    I found wifi performance generally lacks. I set a laptop up with FreeBSD and it was slow to download anything, using an ath9K driver. The software selection for what I wanted was okay, this was a laptop I was mostly going to use for free software stuff and school work, but I couldn't download any of it in a reasonable timeframe

    2 votes
    1. [2]
      Akir
      Link Parent
      I find it somewhat ironic that so many people have had WiFi issues. The reason why I tried BSD in the first place (years and years ago, before it was even called WiFi) was because of their support...

      I find it somewhat ironic that so many people have had WiFi issues. The reason why I tried BSD in the first place (years and years ago, before it was even called WiFi) was because of their support for wireless networking cards. OpenBSD was the first FOSS OS to have support for wireless networking, to the best of my knowledge.

      At the same time, I completely understand having a BSD not completely support all of your hardware. You can get BSD running on a toaster, but that doesn't mean it supports using the heating elements. I think at this point BSD will never become more than a server OS, but I don't think that's a bad thing either. Linux has passed the "good enough" point for about every purpose long ago.

      2 votes
      1. knocklessmonster
        Link Parent
        Mybwifi chipset is fully supported, when I looked into itbit was just that FreeBSD has slow wifi, or just that driver. I flashed custom BIOS to both of my laptops to switch my wifi chipsets for...

        Mybwifi chipset is fully supported, when I looked into itbit was just that FreeBSD has slow wifi, or just that driver. I flashed custom BIOS to both of my laptops to switch my wifi chipsets for this reason.

        I think a lot of the issue is the lack of open-source drivers and platform support for newer chips.

        2 votes
  5. vord
    Link
    I run a FreeBSD server at home, but I will probably switch back to Linux when I go to repave. Biggest reason is probably Docker. While jails are nice, they lack the wider community support that...

    I run a FreeBSD server at home, but I will probably switch back to Linux when I go to repave.

    Biggest reason is probably Docker. While jails are nice, they lack the wider community support that has built up around Linux containerization.

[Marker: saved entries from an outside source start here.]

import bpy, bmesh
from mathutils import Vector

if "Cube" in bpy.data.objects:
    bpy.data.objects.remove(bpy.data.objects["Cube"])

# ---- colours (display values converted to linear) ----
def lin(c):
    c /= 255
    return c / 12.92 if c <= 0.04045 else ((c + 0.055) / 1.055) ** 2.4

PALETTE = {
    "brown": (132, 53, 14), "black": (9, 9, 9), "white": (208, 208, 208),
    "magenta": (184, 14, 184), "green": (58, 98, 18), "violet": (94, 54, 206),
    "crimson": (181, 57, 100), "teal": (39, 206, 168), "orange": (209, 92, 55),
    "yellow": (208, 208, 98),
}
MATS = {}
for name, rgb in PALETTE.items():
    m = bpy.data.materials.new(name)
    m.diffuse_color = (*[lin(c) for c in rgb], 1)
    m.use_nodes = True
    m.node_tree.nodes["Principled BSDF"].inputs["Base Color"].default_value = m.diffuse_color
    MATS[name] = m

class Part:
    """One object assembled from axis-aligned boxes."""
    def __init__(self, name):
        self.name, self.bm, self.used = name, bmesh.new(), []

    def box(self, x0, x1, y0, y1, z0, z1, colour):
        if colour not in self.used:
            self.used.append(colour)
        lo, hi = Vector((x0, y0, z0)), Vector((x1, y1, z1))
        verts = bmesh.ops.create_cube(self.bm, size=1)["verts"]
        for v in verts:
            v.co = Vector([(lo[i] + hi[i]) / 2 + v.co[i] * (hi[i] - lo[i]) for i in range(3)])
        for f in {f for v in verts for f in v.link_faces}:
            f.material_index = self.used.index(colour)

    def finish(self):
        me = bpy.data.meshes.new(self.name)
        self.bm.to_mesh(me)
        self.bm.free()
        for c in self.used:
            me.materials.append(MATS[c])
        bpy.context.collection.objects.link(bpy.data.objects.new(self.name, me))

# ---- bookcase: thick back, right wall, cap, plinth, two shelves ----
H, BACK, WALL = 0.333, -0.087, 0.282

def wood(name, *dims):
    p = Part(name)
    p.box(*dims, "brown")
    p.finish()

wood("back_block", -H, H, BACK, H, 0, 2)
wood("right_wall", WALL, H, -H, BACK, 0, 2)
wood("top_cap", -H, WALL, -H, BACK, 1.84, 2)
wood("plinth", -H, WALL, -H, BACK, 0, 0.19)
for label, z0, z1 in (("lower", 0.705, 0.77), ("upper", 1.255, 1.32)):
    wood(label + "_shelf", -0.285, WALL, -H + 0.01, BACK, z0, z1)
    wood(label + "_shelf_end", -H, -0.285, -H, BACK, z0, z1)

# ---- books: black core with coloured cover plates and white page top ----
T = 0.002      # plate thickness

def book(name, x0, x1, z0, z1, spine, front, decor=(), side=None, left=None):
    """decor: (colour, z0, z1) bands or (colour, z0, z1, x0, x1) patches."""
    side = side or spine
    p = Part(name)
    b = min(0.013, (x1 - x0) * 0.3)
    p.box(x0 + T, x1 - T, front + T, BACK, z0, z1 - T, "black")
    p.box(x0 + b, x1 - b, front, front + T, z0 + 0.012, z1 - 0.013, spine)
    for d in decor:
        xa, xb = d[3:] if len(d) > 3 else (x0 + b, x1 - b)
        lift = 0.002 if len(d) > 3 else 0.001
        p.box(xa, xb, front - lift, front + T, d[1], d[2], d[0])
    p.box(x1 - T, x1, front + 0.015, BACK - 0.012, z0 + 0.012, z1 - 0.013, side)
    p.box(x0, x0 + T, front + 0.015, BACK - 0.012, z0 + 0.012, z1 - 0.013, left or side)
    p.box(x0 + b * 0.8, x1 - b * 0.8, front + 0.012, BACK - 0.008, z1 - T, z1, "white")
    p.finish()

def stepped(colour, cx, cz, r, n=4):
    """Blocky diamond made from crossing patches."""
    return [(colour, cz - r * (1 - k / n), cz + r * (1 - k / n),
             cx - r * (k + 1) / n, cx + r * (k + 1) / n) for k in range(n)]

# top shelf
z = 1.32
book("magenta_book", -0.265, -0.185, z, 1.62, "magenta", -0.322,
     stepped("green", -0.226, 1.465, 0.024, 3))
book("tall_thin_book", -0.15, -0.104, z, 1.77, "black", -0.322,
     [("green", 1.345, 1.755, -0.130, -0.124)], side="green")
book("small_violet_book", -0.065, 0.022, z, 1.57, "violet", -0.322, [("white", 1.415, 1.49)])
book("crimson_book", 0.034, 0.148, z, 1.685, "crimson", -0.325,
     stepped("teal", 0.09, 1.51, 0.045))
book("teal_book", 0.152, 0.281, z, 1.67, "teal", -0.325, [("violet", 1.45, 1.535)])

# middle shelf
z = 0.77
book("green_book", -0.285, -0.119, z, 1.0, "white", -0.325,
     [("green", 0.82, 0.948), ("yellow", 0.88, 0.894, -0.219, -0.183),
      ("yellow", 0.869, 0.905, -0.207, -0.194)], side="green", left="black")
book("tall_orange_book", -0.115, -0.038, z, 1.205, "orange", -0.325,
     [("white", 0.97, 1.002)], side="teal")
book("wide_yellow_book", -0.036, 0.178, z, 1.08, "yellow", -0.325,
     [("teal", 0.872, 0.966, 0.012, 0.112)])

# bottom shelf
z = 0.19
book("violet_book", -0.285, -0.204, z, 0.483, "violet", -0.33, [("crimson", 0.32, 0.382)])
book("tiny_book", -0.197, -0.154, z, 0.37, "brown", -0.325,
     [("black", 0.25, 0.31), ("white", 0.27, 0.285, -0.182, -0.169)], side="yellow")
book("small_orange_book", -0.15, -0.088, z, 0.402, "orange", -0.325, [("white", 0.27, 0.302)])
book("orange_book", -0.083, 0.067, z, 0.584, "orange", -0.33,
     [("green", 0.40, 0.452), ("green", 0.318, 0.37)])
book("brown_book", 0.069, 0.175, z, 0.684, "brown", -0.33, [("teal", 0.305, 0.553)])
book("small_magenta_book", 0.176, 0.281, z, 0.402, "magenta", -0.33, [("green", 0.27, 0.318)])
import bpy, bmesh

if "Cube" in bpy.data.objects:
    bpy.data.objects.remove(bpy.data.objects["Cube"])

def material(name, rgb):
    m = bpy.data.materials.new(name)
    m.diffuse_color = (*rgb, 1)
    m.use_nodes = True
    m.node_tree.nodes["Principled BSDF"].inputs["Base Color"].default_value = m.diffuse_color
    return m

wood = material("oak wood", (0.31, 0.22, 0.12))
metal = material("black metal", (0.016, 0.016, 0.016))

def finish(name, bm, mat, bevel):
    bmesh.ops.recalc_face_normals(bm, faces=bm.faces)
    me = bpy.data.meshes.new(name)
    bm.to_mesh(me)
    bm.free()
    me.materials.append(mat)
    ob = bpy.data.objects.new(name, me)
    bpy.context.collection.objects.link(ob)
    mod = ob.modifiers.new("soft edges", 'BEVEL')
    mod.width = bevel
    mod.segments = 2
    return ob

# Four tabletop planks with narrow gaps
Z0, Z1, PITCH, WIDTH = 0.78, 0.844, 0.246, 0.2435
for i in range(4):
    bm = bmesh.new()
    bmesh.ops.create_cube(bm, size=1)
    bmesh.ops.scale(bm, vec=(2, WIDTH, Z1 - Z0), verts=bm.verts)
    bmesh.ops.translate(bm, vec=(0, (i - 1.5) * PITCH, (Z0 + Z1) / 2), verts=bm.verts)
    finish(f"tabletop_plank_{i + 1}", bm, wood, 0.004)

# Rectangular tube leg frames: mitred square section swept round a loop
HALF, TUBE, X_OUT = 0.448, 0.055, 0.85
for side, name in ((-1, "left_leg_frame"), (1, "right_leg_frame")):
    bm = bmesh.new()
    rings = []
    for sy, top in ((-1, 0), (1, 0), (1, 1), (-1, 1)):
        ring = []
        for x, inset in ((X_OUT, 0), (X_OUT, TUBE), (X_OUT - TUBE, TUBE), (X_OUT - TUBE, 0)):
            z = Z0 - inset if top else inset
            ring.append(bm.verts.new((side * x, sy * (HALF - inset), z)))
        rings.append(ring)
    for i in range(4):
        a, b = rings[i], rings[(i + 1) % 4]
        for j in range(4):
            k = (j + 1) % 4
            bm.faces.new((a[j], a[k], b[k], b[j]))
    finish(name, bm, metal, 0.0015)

    2 votes
  6. davidb
    Link
    I use FreeNAS at home and at work as a backup and file storage server and it has been running reliably for me for years now. I've tried multiple times over the past 5 or so years with FreeBSD on...

    I use FreeNAS at home and at work as a backup and file storage server and it has been running reliably for me for years now.

    I've tried multiple times over the past 5 or so years with FreeBSD on my laptop as my primary OS and always find myself installing so many Linux programs from ports that it just doesn't make sense to keep going with it, particularly given performance issues with those programs. It may also be that I'm too familiar with GNU/Linux to switch and come at it with bias from the start. At this point, I really just want an OS that works (performs well, rarely breaks, supports tiling window manager, don't have to think about it) and as annoying as it is from time to time, Arch Linux still seems to be the best option for me.

    2 votes